Try it
For the records that follow, give the number of lines containing the word "ports", with no added text.

(Records from a collection)
= Beginning of Section =

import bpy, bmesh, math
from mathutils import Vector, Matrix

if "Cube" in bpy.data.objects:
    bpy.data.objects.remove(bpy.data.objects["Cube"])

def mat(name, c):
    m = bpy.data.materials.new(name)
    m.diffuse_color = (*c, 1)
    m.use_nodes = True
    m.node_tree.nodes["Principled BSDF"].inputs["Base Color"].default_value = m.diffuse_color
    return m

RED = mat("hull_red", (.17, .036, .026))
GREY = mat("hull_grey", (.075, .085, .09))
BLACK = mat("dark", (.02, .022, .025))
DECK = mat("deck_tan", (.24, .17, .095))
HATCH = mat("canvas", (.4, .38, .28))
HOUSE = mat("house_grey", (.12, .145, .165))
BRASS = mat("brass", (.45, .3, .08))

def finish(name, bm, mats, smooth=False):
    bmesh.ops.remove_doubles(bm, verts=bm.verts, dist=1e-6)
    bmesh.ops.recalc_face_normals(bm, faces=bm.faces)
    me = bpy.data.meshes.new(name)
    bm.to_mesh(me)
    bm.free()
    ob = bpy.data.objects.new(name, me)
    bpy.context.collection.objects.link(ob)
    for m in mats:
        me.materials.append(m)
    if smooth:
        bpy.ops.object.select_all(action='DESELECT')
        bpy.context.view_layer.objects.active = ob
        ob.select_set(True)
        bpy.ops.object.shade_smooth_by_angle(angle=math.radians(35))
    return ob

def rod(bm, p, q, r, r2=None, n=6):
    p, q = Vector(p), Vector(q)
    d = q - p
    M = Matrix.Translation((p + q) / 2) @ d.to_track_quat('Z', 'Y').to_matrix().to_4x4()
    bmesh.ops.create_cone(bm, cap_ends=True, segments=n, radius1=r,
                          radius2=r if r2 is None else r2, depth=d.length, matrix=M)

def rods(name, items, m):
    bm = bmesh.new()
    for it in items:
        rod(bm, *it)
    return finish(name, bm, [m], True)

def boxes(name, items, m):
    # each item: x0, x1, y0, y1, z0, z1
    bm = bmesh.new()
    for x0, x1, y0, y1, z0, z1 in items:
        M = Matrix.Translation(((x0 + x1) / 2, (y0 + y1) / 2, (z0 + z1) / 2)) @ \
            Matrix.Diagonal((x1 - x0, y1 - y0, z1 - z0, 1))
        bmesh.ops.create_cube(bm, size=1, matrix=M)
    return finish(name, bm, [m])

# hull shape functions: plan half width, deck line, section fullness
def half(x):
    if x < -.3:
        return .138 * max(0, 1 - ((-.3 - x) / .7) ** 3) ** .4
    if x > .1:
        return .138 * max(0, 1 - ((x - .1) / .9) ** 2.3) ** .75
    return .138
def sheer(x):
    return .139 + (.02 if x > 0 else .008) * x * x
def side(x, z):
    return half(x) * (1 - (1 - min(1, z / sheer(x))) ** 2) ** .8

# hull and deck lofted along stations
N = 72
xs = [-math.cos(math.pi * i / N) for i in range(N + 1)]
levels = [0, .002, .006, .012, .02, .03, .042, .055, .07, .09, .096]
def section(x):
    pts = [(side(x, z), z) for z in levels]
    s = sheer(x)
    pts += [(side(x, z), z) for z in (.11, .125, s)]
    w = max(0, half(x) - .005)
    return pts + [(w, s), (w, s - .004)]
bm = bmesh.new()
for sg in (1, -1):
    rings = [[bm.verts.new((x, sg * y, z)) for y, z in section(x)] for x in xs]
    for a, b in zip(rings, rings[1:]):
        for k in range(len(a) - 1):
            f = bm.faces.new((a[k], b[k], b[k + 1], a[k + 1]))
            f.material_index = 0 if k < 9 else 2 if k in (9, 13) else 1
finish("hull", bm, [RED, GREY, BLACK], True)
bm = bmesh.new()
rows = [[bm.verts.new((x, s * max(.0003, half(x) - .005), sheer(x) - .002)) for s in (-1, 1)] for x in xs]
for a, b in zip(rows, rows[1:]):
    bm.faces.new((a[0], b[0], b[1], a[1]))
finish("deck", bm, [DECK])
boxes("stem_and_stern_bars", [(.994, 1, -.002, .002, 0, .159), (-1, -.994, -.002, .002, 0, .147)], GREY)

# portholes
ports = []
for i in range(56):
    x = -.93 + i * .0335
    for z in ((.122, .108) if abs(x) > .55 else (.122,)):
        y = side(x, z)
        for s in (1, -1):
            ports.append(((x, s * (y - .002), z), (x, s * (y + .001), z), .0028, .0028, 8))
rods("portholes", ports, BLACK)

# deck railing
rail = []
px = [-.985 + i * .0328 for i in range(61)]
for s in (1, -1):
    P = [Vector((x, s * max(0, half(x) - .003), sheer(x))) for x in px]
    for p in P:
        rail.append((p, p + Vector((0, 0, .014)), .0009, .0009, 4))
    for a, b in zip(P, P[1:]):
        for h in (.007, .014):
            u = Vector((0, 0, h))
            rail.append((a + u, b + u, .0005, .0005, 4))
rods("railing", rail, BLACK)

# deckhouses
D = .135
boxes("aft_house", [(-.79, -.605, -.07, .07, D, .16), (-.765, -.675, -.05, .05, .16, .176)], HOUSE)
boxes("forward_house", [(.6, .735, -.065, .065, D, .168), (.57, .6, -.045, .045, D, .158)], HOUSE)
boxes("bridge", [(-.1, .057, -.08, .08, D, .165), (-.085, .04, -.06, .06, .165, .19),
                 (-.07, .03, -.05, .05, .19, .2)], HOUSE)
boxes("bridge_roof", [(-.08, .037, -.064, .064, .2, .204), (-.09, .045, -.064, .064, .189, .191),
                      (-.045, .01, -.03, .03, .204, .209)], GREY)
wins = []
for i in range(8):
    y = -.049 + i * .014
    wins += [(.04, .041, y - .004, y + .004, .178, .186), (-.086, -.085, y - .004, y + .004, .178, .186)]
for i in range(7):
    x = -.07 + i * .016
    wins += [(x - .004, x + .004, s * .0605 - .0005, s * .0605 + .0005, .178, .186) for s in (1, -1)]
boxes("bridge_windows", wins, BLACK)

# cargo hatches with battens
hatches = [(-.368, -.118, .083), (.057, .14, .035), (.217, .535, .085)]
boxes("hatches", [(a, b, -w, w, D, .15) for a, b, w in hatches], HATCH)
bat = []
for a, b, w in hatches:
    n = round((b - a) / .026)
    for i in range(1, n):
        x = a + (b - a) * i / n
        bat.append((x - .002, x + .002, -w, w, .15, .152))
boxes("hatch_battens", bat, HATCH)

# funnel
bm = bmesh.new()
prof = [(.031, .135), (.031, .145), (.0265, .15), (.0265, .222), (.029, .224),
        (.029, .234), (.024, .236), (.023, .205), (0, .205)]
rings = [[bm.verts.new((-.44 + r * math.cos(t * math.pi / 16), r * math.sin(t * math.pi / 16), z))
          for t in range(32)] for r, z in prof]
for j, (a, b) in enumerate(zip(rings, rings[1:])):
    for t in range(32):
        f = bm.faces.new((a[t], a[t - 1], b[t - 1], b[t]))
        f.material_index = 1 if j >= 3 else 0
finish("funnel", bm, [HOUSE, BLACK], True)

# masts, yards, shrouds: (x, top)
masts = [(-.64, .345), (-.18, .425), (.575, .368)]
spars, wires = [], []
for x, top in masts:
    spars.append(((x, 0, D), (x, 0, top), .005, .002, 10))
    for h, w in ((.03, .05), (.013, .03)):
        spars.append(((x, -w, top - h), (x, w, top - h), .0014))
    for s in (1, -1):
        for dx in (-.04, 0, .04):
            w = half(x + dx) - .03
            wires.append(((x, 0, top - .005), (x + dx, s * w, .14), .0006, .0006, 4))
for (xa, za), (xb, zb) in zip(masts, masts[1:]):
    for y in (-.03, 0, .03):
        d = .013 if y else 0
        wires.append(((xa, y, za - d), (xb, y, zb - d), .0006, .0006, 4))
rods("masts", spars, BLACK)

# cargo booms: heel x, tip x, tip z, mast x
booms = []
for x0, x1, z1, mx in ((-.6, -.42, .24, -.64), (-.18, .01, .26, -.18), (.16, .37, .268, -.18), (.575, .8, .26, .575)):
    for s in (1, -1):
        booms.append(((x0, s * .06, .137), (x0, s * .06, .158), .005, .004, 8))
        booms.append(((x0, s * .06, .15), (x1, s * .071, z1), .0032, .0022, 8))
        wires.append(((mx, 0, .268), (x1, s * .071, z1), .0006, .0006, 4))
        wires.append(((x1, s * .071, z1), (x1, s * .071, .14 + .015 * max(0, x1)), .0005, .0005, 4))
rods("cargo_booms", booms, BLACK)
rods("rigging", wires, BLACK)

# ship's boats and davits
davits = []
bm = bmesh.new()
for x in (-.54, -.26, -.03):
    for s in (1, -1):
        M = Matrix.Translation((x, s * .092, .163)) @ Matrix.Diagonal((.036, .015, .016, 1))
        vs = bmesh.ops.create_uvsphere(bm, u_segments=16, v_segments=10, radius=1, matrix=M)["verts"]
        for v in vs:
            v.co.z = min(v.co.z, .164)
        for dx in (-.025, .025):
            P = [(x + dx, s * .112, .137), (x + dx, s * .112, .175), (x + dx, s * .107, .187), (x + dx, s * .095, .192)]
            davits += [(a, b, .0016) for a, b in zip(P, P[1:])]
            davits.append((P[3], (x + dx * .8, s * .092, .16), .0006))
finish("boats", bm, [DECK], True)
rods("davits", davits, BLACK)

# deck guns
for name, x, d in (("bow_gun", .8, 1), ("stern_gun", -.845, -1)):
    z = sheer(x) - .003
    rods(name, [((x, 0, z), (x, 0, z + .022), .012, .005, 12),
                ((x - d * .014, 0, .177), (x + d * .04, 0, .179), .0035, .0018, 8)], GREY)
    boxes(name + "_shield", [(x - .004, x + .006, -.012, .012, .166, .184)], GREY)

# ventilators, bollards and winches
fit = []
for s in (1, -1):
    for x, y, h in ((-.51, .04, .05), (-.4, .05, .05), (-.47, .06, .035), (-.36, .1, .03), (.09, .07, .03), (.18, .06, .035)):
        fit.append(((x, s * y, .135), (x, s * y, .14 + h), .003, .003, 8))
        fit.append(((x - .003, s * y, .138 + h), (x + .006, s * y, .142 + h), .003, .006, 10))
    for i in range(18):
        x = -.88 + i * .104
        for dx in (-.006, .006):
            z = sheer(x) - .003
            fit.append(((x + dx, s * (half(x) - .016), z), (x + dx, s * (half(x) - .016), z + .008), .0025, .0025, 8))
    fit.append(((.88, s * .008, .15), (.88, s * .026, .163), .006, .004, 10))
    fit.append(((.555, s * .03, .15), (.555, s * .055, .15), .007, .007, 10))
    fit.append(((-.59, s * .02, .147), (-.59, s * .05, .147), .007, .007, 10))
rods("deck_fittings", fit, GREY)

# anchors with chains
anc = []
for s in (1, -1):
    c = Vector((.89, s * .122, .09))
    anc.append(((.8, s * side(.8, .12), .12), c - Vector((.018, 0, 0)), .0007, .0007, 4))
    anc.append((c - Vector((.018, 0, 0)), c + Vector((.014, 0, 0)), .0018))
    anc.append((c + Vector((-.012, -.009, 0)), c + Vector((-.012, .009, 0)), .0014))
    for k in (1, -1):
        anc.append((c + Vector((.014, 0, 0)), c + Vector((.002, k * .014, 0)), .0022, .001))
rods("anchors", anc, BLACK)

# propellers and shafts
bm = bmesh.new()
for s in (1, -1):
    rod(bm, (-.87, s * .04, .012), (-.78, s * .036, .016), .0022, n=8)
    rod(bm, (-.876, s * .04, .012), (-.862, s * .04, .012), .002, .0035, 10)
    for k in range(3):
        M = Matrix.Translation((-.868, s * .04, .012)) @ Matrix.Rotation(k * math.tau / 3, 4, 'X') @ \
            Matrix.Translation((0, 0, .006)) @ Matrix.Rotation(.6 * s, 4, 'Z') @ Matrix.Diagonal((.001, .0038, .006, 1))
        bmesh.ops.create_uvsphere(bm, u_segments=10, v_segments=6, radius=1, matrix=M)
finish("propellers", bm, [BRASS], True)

= End of Section =

Solved exercise
3